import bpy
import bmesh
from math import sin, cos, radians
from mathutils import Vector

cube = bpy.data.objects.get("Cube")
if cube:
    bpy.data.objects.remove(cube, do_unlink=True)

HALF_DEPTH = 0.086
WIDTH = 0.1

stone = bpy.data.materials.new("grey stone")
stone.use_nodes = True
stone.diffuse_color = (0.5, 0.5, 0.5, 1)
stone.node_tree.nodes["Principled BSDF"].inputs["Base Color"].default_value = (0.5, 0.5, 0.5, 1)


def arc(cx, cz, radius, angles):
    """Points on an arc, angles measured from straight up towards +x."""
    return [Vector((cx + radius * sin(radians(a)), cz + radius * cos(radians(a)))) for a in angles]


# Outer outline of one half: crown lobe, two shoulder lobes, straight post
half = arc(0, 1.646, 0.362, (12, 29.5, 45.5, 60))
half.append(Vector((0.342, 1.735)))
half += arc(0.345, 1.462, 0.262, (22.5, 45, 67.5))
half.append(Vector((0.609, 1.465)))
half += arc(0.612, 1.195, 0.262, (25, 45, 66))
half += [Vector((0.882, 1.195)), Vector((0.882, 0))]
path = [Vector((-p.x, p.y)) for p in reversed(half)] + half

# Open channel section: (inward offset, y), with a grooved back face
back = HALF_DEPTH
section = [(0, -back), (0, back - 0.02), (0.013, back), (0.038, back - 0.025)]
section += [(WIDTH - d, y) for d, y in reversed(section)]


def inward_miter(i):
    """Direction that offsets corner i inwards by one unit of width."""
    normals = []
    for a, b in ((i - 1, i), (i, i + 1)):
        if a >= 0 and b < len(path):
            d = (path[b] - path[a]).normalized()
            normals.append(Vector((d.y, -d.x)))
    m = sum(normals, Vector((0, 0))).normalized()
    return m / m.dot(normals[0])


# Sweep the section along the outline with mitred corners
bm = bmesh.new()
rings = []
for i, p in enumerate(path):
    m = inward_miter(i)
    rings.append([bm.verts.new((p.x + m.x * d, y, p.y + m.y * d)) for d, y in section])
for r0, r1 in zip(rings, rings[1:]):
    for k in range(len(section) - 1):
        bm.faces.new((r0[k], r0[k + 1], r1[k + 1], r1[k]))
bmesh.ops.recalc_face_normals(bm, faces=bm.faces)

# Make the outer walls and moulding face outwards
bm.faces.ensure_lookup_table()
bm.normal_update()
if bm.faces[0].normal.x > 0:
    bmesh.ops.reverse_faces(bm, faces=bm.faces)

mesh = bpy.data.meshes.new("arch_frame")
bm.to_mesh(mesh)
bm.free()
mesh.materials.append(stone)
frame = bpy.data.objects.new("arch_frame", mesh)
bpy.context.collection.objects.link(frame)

What you are asked to do
Only one thing belongs in the reply: the exact lines of the listing above, from the one with "half += arc(0.345, 1.462, 0.262, (22.5, 45, 67.5))" through its last line.

Task answer
half += arc(0.345, 1.462, 0.262, (22.5, 45, 67.5))
half.append(Vector((0.609, 1.465)))
half += arc(0.612, 1.195, 0.262, (25, 45, 66))
half += [Vector((0.882, 1.195)), Vector((0.882, 0))]
path = [Vector((-p.x, p.y)) for p in reversed(half)] + half

# Open channel section: (inward offset, y), with a grooved back face
back = HALF_DEPTH
section = [(0, -back), (0, back - 0.02), (0.013, back), (0.038, back - 0.025)]
section += [(WIDTH - d, y) for d, y in reversed(section)]


def inward_miter(i):
    """Direction that offsets corner i inwards by one unit of width."""
    normals = []
    for a, b in ((i - 1, i), (i, i + 1)):
        if a >= 0 and b < len(path):
            d = (path[b] - path[a]).normalized()
            normals.append(Vector((d.y, -d.x)))
    m = sum(normals, Vector((0, 0))).normalized()
    return m / m.dot(normals[0])


# Sweep the section along the outline with mitred corners
bm = bmesh.new()
rings = []
for i, p in enumerate(path):
    m = inward_miter(i)
    rings.append([bm.verts.new((p.x + m.x * d, y, p.y + m.y * d)) for d, y in section])
for r0, r1 in zip(rings, rings[1:]):
    for k in range(len(section) - 1):
        bm.faces.new((r0[k], r0[k + 1], r1[k + 1], r1[k]))
bmesh.ops.recalc_face_normals(bm, faces=bm.faces)

# Make the outer walls and moulding face outwards
bm.faces.ensure_lookup_table()
bm.normal_update()
if bm.faces[0].normal.x > 0:
    bmesh.ops.reverse_faces(bm, faces=bm.faces)

mesh = bpy.data.meshes.new("arch_frame")
bm.to_mesh(mesh)
bm.free()
mesh.materials.append(stone)
frame = bpy.data.objects.new("arch_frame", mesh)
bpy.context.collection.objects.link(frame)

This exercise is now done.